Urbis Think Tank
Australia avoided a crash and Victorian Industrial Market is now stabilising
Although Australian real estate markets weathered the GFC better than other developed nations, the Industrial market was one of the first and hardest hit. Yields pushed out to nearly 9% for prime assets and 10-11% for secondary grade assets as a result of significant decline in market activity and buyer sentiment during 2008 and early 2009
However, during the latter stages of 2009 we saw a larger number of transactions, mainly by private investors, showing that yields had stabilised and much of the ‘distressed sales’ that had been forecast failed to materialise.
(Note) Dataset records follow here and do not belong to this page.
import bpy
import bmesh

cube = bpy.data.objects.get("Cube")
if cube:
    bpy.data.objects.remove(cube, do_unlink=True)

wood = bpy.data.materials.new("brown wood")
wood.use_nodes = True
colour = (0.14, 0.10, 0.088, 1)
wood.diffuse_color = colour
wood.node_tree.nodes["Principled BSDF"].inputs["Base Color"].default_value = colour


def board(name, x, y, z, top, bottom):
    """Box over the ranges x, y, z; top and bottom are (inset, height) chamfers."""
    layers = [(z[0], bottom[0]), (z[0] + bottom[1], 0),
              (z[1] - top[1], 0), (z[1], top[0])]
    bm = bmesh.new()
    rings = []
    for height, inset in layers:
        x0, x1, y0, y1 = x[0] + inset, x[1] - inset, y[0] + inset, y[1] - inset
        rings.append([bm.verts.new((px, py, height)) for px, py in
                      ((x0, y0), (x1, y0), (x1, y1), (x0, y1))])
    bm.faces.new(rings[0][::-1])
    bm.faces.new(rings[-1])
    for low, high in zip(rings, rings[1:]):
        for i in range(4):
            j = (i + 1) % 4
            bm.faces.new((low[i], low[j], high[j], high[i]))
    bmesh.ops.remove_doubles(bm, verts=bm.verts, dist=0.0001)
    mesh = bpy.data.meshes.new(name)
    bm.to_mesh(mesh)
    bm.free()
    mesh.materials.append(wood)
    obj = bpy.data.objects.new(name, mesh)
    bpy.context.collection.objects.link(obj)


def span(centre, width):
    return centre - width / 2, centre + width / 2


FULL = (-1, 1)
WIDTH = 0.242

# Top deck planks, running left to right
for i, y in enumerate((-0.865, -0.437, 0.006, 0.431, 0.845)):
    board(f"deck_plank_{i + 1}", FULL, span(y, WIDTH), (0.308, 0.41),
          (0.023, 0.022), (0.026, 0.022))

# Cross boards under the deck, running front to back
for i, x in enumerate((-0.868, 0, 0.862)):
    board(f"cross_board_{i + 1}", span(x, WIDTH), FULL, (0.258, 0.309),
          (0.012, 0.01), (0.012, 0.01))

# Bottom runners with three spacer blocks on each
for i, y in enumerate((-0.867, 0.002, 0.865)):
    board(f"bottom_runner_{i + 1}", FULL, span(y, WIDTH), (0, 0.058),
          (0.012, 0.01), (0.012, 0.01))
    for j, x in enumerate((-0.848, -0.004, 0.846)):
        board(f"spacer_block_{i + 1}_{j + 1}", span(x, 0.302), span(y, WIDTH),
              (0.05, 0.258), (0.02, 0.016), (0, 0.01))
Fast forwarding to 2011 and real estate markets have stabilised, but there is a definite shift back to the fundamentals of property and investment parameters.
Recently, we reviewed an industrial property in Melbourne’s northern suburbs Industrial precinct, and identified some key insights:
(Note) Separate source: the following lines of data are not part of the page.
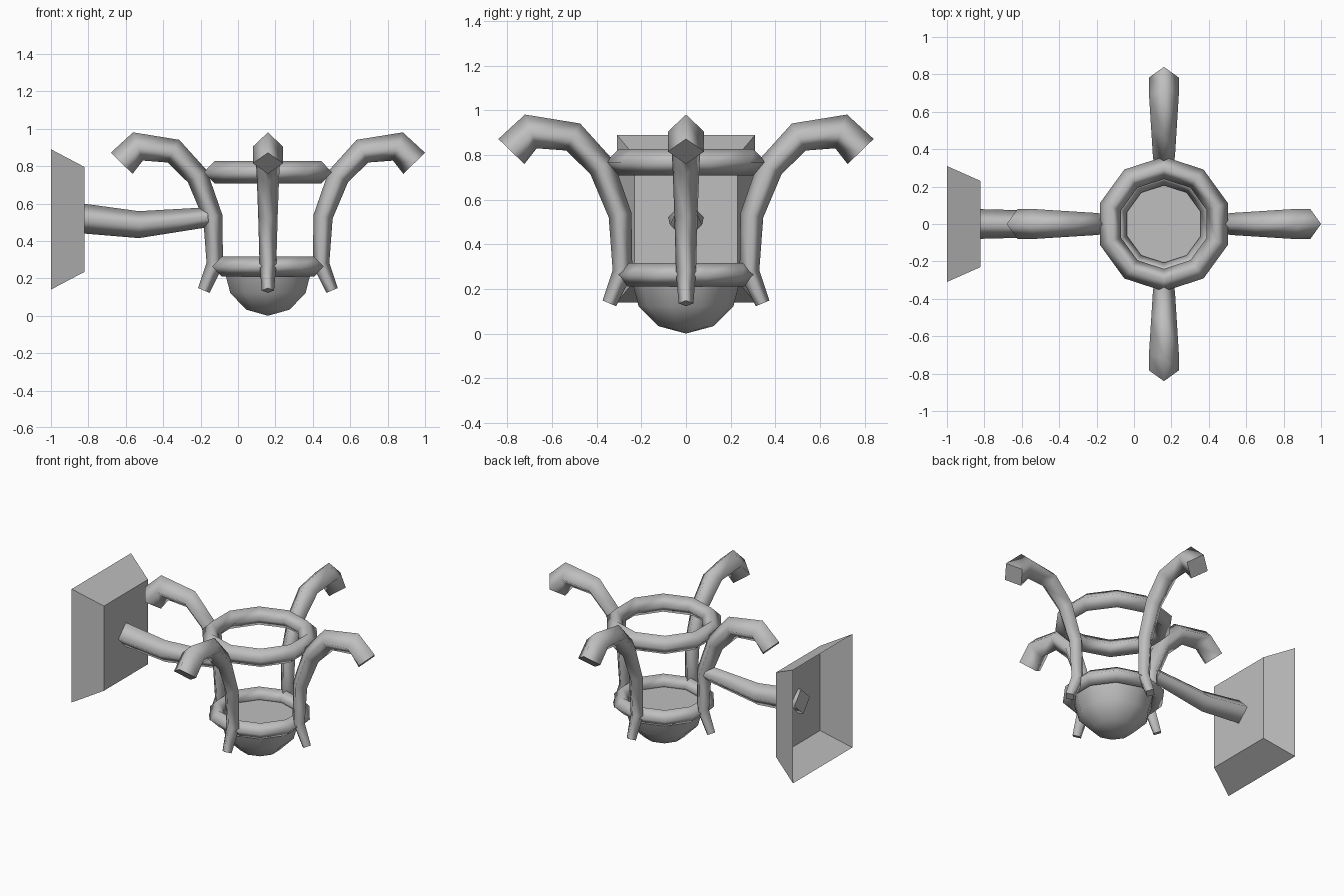
import bpy, bmesh
from math import sin, cos, pi, radians
from mathutils import Vector, Matrix

cube = bpy.data.objects.get("Cube")
if cube:
    bpy.data.objects.remove(cube)

CENTRE_X = 0.16
SIDES = 10

grey = bpy.data.materials.new("plain_grey")
grey.use_nodes = True
colour = (0.52, 0.52, 0.52, 1)
grey.diffuse_color = colour
grey.node_tree.nodes["Principled BSDF"].inputs["Base Color"].default_value = colour


def finish(name, bm, flat=()):
    """Smooth everything but the flat faces, whose borders stay sharp."""
    bmesh.ops.recalc_face_normals(bm, faces=bm.faces)
    for f in bm.faces:
        f.smooth = f not in flat
    for f in flat:
        for e in f.edges:
            e.smooth = False
    mesh = bpy.data.meshes.new(name)
    bm.to_mesh(mesh)
    bm.free()
    mesh.materials.append(grey)
    obj = bpy.data.objects.new(name, mesh)
    bpy.context.collection.objects.link(obj)
    return obj


def tube(name, path):
    """Four-sided tapered tube through (x, z, radius) points in the XZ plane."""
    bm = bmesh.new()
    pts = [Vector((x, 0, z)) for x, z, r in path]
    side = Vector((0, 1, 0))
    rings = []
    for i, p in enumerate(pts):
        t = Vector()
        if i > 0:
            t += (p - pts[i - 1]).normalized()
        if i < len(pts) - 1:
            t += (pts[i + 1] - p).normalized()
        n = t.normalized().cross(side)
        rings.append([bm.verts.new(p + d * path[i][2]) for d in (n, side, -n, -side)])
    for a, b in zip(rings, rings[1:]):
        for k in range(4):
            j = (k + 1) % 4
            bm.faces.new((a[k], a[j], b[j], b[k]))
    caps = [bm.faces.new(rings[0]), bm.faces.new(rings[-1])]
    return finish(name, bm, caps)


def lathe(name, profile, closed):
    """Turn an (radius, z) profile around the lamp axis."""
    bm = bmesh.new()
    vs = [bm.verts.new((0, r, z)) for r, z in profile]
    pairs = list(zip(vs, vs[1:])) + ([(vs[-1], vs[0])] if closed else [])
    edges = [bm.edges.new(p) for p in pairs]
    bmesh.ops.spin(bm, geom=vs + edges, cent=(0, 0, 0), axis=(0, 0, 1),
                   angle=2 * pi, steps=SIDES)
    bmesh.ops.remove_doubles(bm, verts=bm.verts, dist=0.0005)
    top = [f for f in bm.faces if not closed and f.calc_center_median().z > profile[0][1] - 0.001]
    obj = finish(name, bm, top)
    obj.location.x = CENTRE_X
    return obj


# Upper and lower hoops with a diamond section
for name, radius, z, r in (("upper_ring", 0.30, 0.767, 0.06), ("lower_ring", 0.26, 0.263, 0.053)):
    lathe(name, [(radius + r, z), (radius, z + r), (radius - r, z), (radius, z - r)], True)

# Half-round bowl with a flat top
R = 0.245
bowl = [(0, R)] + [(R * cos(radians(a)), R - R * sin(radians(a))) for a in (0, 30, 60, 90)]
lathe("bowl", bowl, False)

# Four curled arms around the hoops
ARM = [(0.343, 0.135, 0.033), (0.284, 0.275, 0.045), (0.295, 0.53, 0.052),
       (0.377, 0.745, 0.06), (0.505, 0.88, 0.068), (0.695, 0.905, 0.08), (0.782, 0.815, 0.081)]
for k, name in enumerate(("left_arm", "back_arm", "right_arm", "front_arm")):
    arm = tube(name, ARM)
    arm.matrix_world = Matrix.Translation((CENTRE_X, 0, 0)) @ Matrix.Rotation(k * pi / 2, 4, "Z")

# Bracket from the wall plate to the right arm
tube("wall_bracket", [(-0.85, 0.522, 0.08), (-0.53, 0.487, 0.072), (-0.16, 0.527, 0.053)])

# Wall plate: tapered shell, open at the back
bm = bmesh.new()
loops = []
for x, hy, hz in ((-1.0, 0.31, 0.375), (-0.82, 0.23, 0.28)):
    loops.append([bm.verts.new((x, sy * hy, 0.515 + sz * hz))
                  for sy, sz in ((-1, -1), (1, -1), (1, 1), (-1, 1))])
for k in range(4):
    j = (k + 1) % 4
    bm.faces.new((loops[0][k], loops[0][j], loops[1][j], loops[1][k]))
bm.faces.new(loops[1])
finish("wall_plate", bm, list(bm.faces))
- There is still a distinct absence of institutional buyers within the Industrial sector.
- A reduction in construction levels has reduced the threat of oversupply
- The reduction in construction is due to a number of circumstances including the lack of credit available to fund developments, lack of tenant demand, and projects being put ‘on hold’
- We are yet to see any significant change in debt markets despite increased optimism in property markets and in the wider economy.
- The lower price point over the past year has attracted private investors into the market and increased market activity.
- Yields for specialised and purpose-built facilities are still above 9.0% due to the inherent tenant vacancy risk and downtimes.
- The negative growth in rental and land values has subsided and we now expect them to stabilise.
One promising sign on the horizon is the increase in leasing activity, especially in Melbourne’s West, where businesses have benefitted from the early completion of the Deer Park Bypass that links the Western Ring Road and Western Freeway. This is a salient reminder of the importance of transport links to the success of industrial precincts, which applies to all of our cities.